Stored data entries
━━━

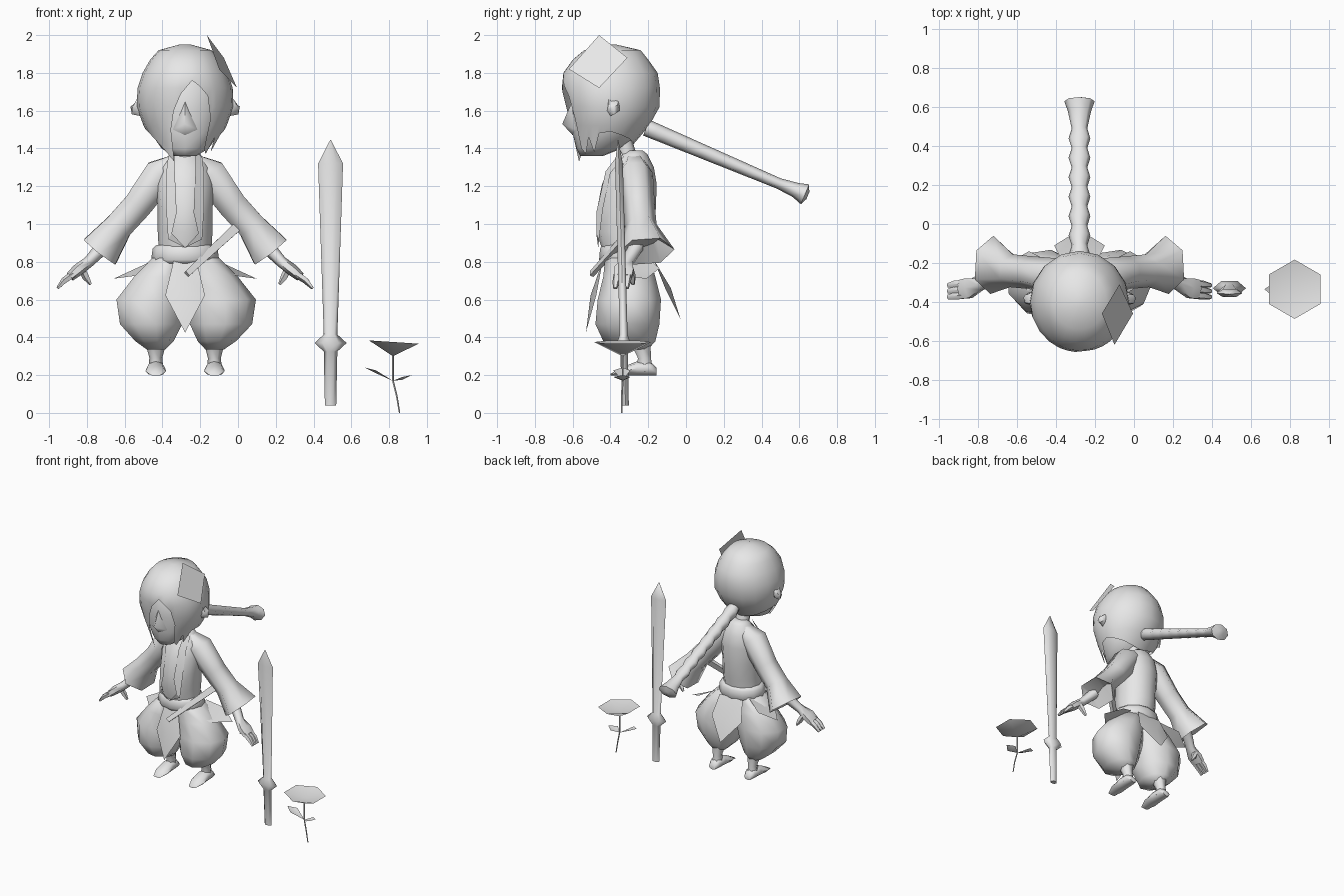
import bpy, bmesh
from math import sin, cos, pi, radians
from mathutils import Vector as V

grey = bpy.data.materials.new("plain grey")
grey.diffuse_color = (0.8, 0.8, 0.8, 1)
CX = -0.28  # centre line of the figure


def finish(name, bm, angle=40):
    bmesh.ops.remove_doubles(bm, verts=bm.verts, dist=0.0005)
    bmesh.ops.recalc_face_normals(bm, faces=bm.faces)
    me = bpy.data.meshes.new(name)
    bm.to_mesh(me)
    bm.free()
    me.materials.append(grey)
    ob = bpy.data.objects.new(name, me)
    bpy.context.collection.objects.link(ob)
    bpy.ops.object.select_all(action='DESELECT')
    ob.select_set(True)
    bpy.context.view_layer.objects.active = ob
    bpy.ops.object.shade_smooth_by_angle(angle=radians(angle))
    return ob


def loft(name, rings, n=8, angle=65, turn=0.0):
    """Skin rings given as (centre, half axis u, half axis v)."""
    bm = bmesh.new()
    rows = []
    for c, u, v in rings:
        ts = [2 * pi * (i + turn) / n for i in range(n)]
        rows.append([bm.verts.new(V(c) + V(u) * cos(t) + V(v) * sin(t)) for t in ts])
    for a, b in zip(rows, rows[1:]):
        for i in range(n):
            j = (i + 1) % n
            bm.faces.new((a[i], a[j], b[j], b[i]))
    bm.faces.new(rows[0])
    bm.faces.new(rows[-1])
    return finish(name, bm, angle)


def upright(name, rows, n=8, **kw):
    """Stack of level rings given as (x, y, z, rx, ry)."""
    return loft(name, [((x, y, z), (a, 0, 0), (0, b, 0)) for x, y, z, a, b in rows], n, **kw)


def limb(name, pts, n=6, **kw):
    """Tube in a leaning plane: (centre, half width across, half depth in y)."""
    rings = []
    for i, (c, w, d) in enumerate(pts):
        a, b = V(pts[max(i - 1, 0)][0]), V(pts[min(i + 1, len(pts) - 1)][0])
        t = (b - a).normalized()
        u = V((0, 1, 0)).cross(t).normalized()
        rings.append((c, u * w, t.cross(u) * d))
    return loft(name, rings, n, **kw)


def sheet(name, pts, faces, angle=30):
    bm = bmesh.new()
    vs = [bm.verts.new(p) for p in pts]
    for f in faces:
        bm.faces.new([vs[i] for i in f])
    return finish(name, bm, angle)


# Head, neck, nose, ears
upright("head", [(CX, -.50, 1.36, .06, .06), (CX, -.46, 1.40, .125, .12), (CX, -.42, 1.48, .18, .18),
                 (CX, -.40, 1.60, .22, .205), (CX, -.40, 1.75, .21, .20), (CX, -.38, 1.87, .13, .13)], 12)
upright("neck", [(CX, -.29, 1.30, .055, .05), (CX, -.34, 1.46, .05, .05)])
sheet("nose", [(CX - .065, -.585, 1.50), (CX + .065, -.585, 1.50), (CX, -.598, 1.66), (CX, -.655, 1.53),
               (CX, -.60, 1.47)], [(0, 4, 3), (4, 1, 3), (1, 2, 3), (2, 0, 3)], 90)
for s in (-1, 1):
    limb("ear", [((CX + s * .225, -.40, 1.62), .05, .025), ((CX + s * .258, -.38, 1.63), .055, .035),
                 ((CX + s * .266, -.38, 1.64), .03, .02)])

# Hair cap: column angle from the front, lowest height of that column
columns = [(9, 1.76), (-5, 1.69), (-14, 1.60), (-21, 1.50), (-26, 1.33), (-38, 1.37), (-54, 1.42), (-72, 1.48),
           (-90, 1.50), (-112, 1.48), (-135, 1.45), (-158, 1.43), (180, 1.42), (158, 1.43), (135, 1.45),
           (112, 1.47), (90, 1.49), (74, 1.48), (64, 1.38), (57, 1.46), (48, 1.37), (40, 1.40), (35, 1.56),
           (28, 1.68), (18, 1.73)]
profile = [(1.95, .03, .03, .03), (1.92, .14, .14, .16), (1.87, .185, .20, .20), (1.80, .225, .25, .25),
           (1.72, .252, .258, .262), (1.62, .256, .24, .26), (1.52, .22, .222, .205), (1.42, .165, .205, .12),
           (1.33, .13, .185, .08)]


def hair_point(deg, z):
    for p, q in zip(profile, profile[1:]):
        if z >= q[0] - 1e-6:
            k = (p[0] - z) / (p[0] - q[0])
            rx, rf, rb = [p[i] + (q[i] - p[i]) * k for i in (1, 2, 3)]
            break
    t = radians(deg)
    return V((CX + rx * sin(t), -.40 - cos(t) * (rf if cos(t) > 0 else rb), z))


bm = bmesh.new()
rows = [[bm.verts.new(hair_point(a, max(p[0], low))) for a, low in columns] for p in profile]
bm.faces.new(rows[0])
for a, b in zip(rows, rows[1:]):
    for i in range(len(columns)):
        j = (i + 1) % len(columns)
        bm.faces.new((a[i], a[j], b[j], b[i]))
bmesh.ops.dissolve_degenerate(bm, edges=bm.edges, dist=0.0005)
finish("hair", bm, 60)
sheet("hair_plate", [(-.165, -.46, 2.0), (-.075, -.31, 1.88), (-.005, -.46, 1.72), (-.10, -.62, 1.82)], [(0, 1, 2, 3)])

# Braid: swelling tube with flared end
braid = []
for i in range(15):
    k = i / 14
    braid.append(((CX, -.21 + .70 * k, 1.51 - .295 * k), .045 - .016 * k, .056 if i % 2 else .040))
braid += [((CX, .58, 1.18), .04, .06), ((CX, .63, 1.157), .057, .078), ((CX, .645, 1.150), .02, .02)]
axis_up = V((0, .385, .923))
loft("braid", [(c, (w, 0, 0), axis_up * h) for c, h, w in braid], 8, angle=75)

# Torso, collar flaps, belt
upright("torso", [(CX, -.31, .78, .15, .12), (CX, -.315, .87, .14, .13), (CX, -.32, .96, .145, .155),
                  (CX, -.315, 1.08, .145, .155), (CX, -.30, 1.21, .155, .145), (CX, -.285, 1.30, .135, .115),
                  (CX, -.275, 1.37, .08, .07), (CX, -.275, 1.39, .05, .045)], 12)
for s in (-1, 1):
    sheet("collar", [(CX + s * .055, -.345, 1.385), (CX + s * .055, -.425, 1.28), (CX + s * .045, -.475, 1.06),
                     (CX + s * .07, -.475, .95), (CX, -.465, .875), (CX + s * .09, -.46, .92),
                     (CX + s * .10, -.44, 1.08), (CX + s * .10, -.40, 1.27), (CX + s * .09, -.33, 1.355)],
          [(0, 1, 7, 8), (1, 2, 6, 7), (2, 3, 5, 6), (3, 4, 5)])
upright("belt", [(CX, -.31, .79, .165, .135), (CX, -.31, .81, .18, .15), (CX, -.31, .87, .172, .145),
                 (CX, -.31, .89, .15, .13)], 12)

# Mirrored limbs
for s in (-1, 1):
    def P(dx, y, z):
        return (CX + s * dx, y, z)

    limb("sleeve", [(P(.04, -.275, 1.33), .05, .06), (P(.13, -.27, 1.265), .10, .095),
                    (P(.25, -.25, 1.10), .088, .085), (P(.35, -.24, .99), .086, .085),
                    (P(.45, -.21, .855), .122, .15), (P(.42, -.23, .90), .06, .08)], 6, turn=.5)
    limb("hand", [(P(.43, -.26, .885), .04, .04), (P(.51, -.31, .80), .03, .035), (P(.57, -.33, .755), .032, .06),
                  (P(.61, -.335, .72), .025, .055)])
    for y in (-.365, -.335, -.305):
        limb("finger", [(P(.59, y, .735), .02, .02), (P(.64, y - .005, .70), .018, .02),
                        (P(.675, y - .01, .66), .008, .012)], 5)
    limb("thumb", [(P(.55, -.30, .77), .02, .02), (P(.525, -.285, .72), .02, .02), (P(.50, -.28, .68), .008, .01)], 5)
    upright("trouser_leg", [P(.07, -.31, .82) + (.11, .12), P(.125, -.30, .72) + (.155, .14),
                            P(.18, -.30, .60) + (.195, .17), P(.185, -.31, .47) + (.17, .172),
                            P(.165, -.30, .38) + (.105, .14), P(.155, -.26, .335) + (.05, .06)], 9)
    upright("ankle", [P(.155, -.24, .37) + (.055, .06), P(.155, -.22, .29) + (.034, .04),
                      P(.155, -.22, .22) + (.042, .05)], 6)
    # Foot runs from heel to toe
    loft("foot", [(P(.155, y, .197 + h), (w, 0, 0), (0, 0, h)) for y, w, h in
                  ((-.155, .03, .02), (-.19, .045, .038), (-.26, .05, .038), (-.33, .055, .024), (-.40, .03, .005))], 8)
    # Hip petal
    sheet("hip_petal", [P(.15, -.38, .79), P(.14, -.20, .82), P(.26, -.14, .765), P(.38, -.21, .71),
                        P(.27, -.34, .725)], [(0, 1, 2, 4), (2, 3, 4)])

# Front and back hanging panels
for name, side, y0, y1, z1, w0, w1 in (("front_panel", -1, -.44, -.53, .425, .06, .105),
                                       ("back_panel", 1, -.17, -.03, .50, .10, .13)):
    m, h = (y0 + y1) / 2, (.82 + z1) / 2
    sheet(name, [(CX - w0, y0, .81), (CX + w0, y0, .81), (CX + w1, m - side * .01, h), (CX, y1, z1),
                 (CX - w1, m - side * .01, h), (CX, m + side * .02, h)], [(0, 1, 2, 5), (2, 3, 5), (3, 4, 5), (4, 0, 5)], 60)

# Flat stick tucked through the belt
limb("tucked_stick", [((-.27, -.50, .735), .022, .015), ((-.15, -.395, .85), .028, .018),
                      ((-.01, -.28, .98), .034, .018)], 4, turn=.5, angle=30)

# Standing staff with guard and pointed top
upright("staff", [(.49, -.32, .04, .030, .020), (.49, -.328, .325, .036, .024), (.49, -.33, .37, .085, .042),
                  (.49, -.33, .415, .036, .024), (.49, -.355, 1.32, .066, .024), (.49, -.36, 1.445, .002, .002)], 6, angle=75)

# Flower: stem, bloom, leaves
upright("stem", [(.855, -.34, 0, .004, .004), (.84, -.34, .09, .005, .005), (.82, -.335, .17, .005, .005),
                 (.82, -.335, .32, .006, .006)], 5)
bm = bmesh.new()
rim = [bm.verts.new((.825 + .152 * cos(pi / 6 + i * pi / 3), -.335 + .152 * sin(pi / 6 + i * pi / 3),
                     .375 - .01 * cos(pi / 6 + i * pi / 3))) for i in range(6)]
dip, base = bm.verts.new((.825, -.335, .345)), bm.verts.new((.82, -.335, .30))
for i in range(6):
    for tip in (dip, base):
        bm.faces.new((rim[i], rim[(i + 1) % 6], tip))
finish("bloom", bm, 30)
for name, x, z, mx, mz in (("left_leaf", .67, .24, .73, .225), ("right_leaf", .92, .20, .87, .19)):
    sheet(name, [(.82, -.335, .17), (mx, -.385, mz), (x, -.335, z), (mx, -.295, mz), (mx, -.335, mz - .015)],
          [(0, 1, 4), (1, 2, 4), (2, 3, 4), (3, 0, 4)], 60)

━━━

= REQUIREMENT =
Read the data above and pull out each line that holds the string "radians".

= YOUR RESPONSE =
from math import sin, cos, pi, radians
    bpy.ops.object.shade_smooth_by_angle(angle=radians(angle))
    t = radians(deg)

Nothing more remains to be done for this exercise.